■ Dataset entries:
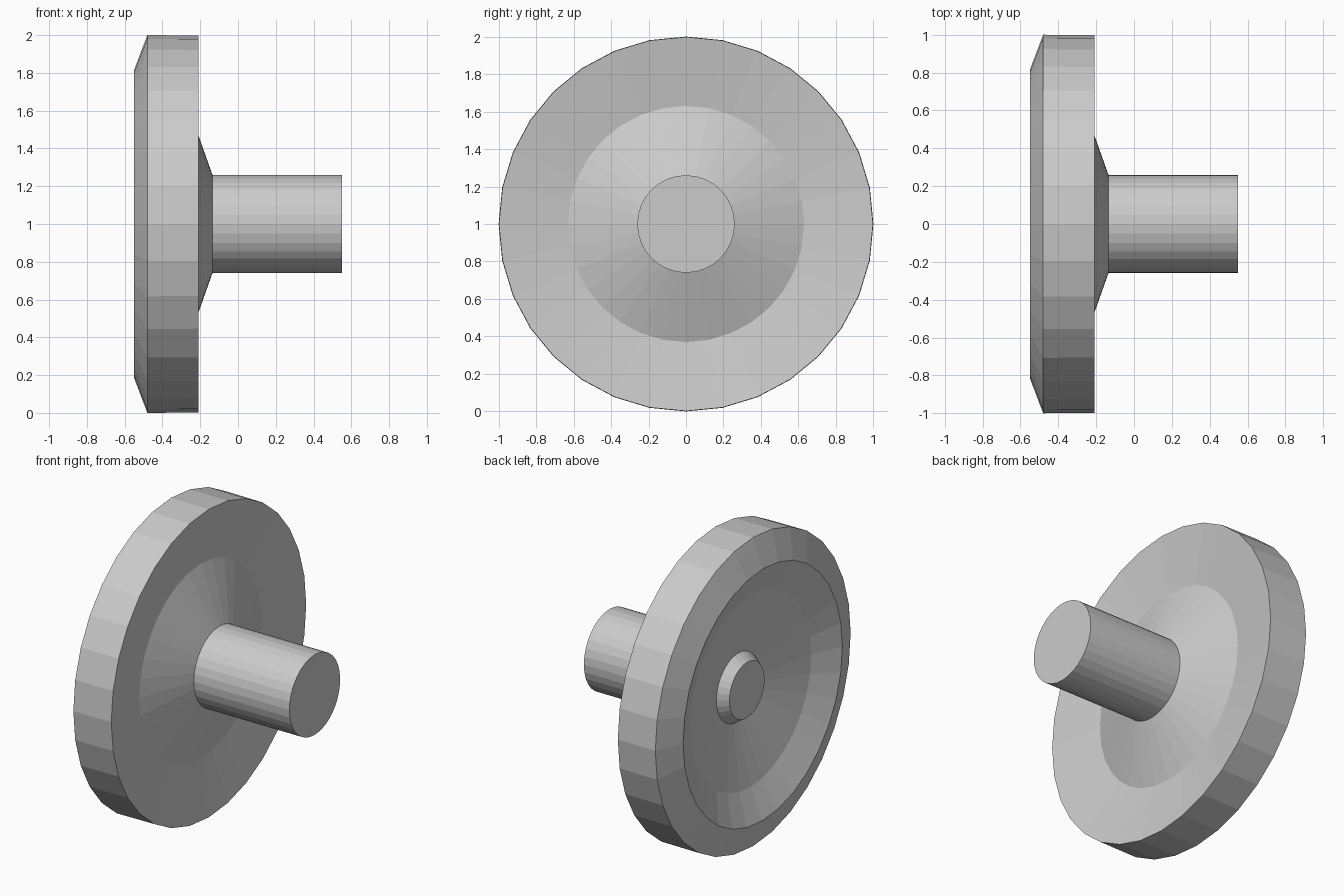
import bpy
import bmesh
from math import radians
from mathutils import Matrix, Vector

cube = bpy.data.objects.get("Cube")
if cube:
    bpy.data.objects.remove(cube, do_unlink=True)

SIDES = 32

# Plain grey metal
grey = bpy.data.materials.new("grey_metal")
grey.use_nodes = True
colour = (0.6, 0.6, 0.6, 1)
grey.diffuse_color = colour
grey.node_tree.nodes["Principled BSDF"].inputs["Base Color"].default_value = colour


def lathe(name, profile):
    """Spin (x, radius) points about the x axis, at height 1."""
    bm = bmesh.new()
    verts = [bm.verts.new((x, 0, r)) for x, r in profile]
    edges = [bm.edges.new(pair) for pair in zip(verts, verts[1:])]
    bmesh.ops.spin(bm, geom=verts + edges, cent=(0, 0, 0), axis=(1, 0, 0),
                   angle=radians(360), steps=SIDES, use_merge=True)
    bmesh.ops.remove_doubles(bm, verts=bm.verts, dist=0.0001)
    # Close the round ends
    bmesh.ops.holes_fill(bm, edges=[e for e in bm.edges if e.is_boundary], sides=0)
    bmesh.ops.recalc_face_normals(bm, faces=bm.faces)
    bmesh.ops.transform(bm, matrix=Matrix.Translation(Vector((0, 0, 1))), verts=bm.verts)
    mesh = bpy.data.meshes.new(name)
    bm.to_mesh(mesh)
    bm.free()
    mesh.materials.append(grey)
    obj = bpy.data.objects.new(name, mesh)
    bpy.context.collection.objects.link(obj)
    return obj


# Dished wheel with hub boss and shaft, as one turned piece
lathe("wheel_and_shaft", [
    (-0.437, 0.18), (-0.373, 0.222),   # boss
    (-0.463, 0.62), (-0.55, 0.815),    # outer dish
    (-0.48, 1.0), (-0.21, 0.998),      # chamfer and rim
    (-0.267, 0.63), (-0.135, 0.26),    # inner dish and cone
    (0.55, 0.26),                      # shaft
])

■ WHAT YOU ARE ASKED TO DO: Restate the data word for word and exclude every picture.

■ TASK SOLUTION:
import bpy
import bmesh
from math import radians
from mathutils import Matrix, Vector

cube = bpy.data.objects.get("Cube")
if cube:
    bpy.data.objects.remove(cube, do_unlink=True)

SIDES = 32

# Plain grey metal
grey = bpy.data.materials.new("grey_metal")
grey.use_nodes = True
colour = (0.6, 0.6, 0.6, 1)
grey.diffuse_color = colour
grey.node_tree.nodes["Principled BSDF"].inputs["Base Color"].default_value = colour


def lathe(name, profile):
    """Spin (x, radius) points about the x axis, at height 1."""
    bm = bmesh.new()
    verts = [bm.verts.new((x, 0, r)) for x, r in profile]
    edges = [bm.edges.new(pair) for pair in zip(verts, verts[1:])]
    bmesh.ops.spin(bm, geom=verts + edges, cent=(0, 0, 0), axis=(1, 0, 0),
                   angle=radians(360), steps=SIDES, use_merge=True)
    bmesh.ops.remove_doubles(bm, verts=bm.verts, dist=0.0001)
    # Close the round ends
    bmesh.ops.holes_fill(bm, edges=[e for e in bm.edges if e.is_boundary], sides=0)
    bmesh.ops.recalc_face_normals(bm, faces=bm.faces)
    bmesh.ops.transform(bm, matrix=Matrix.Translation(Vector((0, 0, 1))), verts=bm.verts)
    mesh = bpy.data.meshes.new(name)
    bm.to_mesh(mesh)
    bm.free()
    mesh.materials.append(grey)
    obj = bpy.data.objects.new(name, mesh)
    bpy.context.collection.objects.link(obj)
    return obj


# Dished wheel with hub boss and shaft, as one turned piece
lathe("wheel_and_shaft", [
    (-0.437, 0.18), (-0.373, 0.222),   # boss
    (-0.463, 0.62), (-0.55, 0.815),    # outer dish
    (-0.48, 1.0), (-0.21, 0.998),      # chamfer and rim
    (-0.267, 0.63), (-0.135, 0.26),    # inner dish and cone
    (0.55, 0.26),                      # shaft
])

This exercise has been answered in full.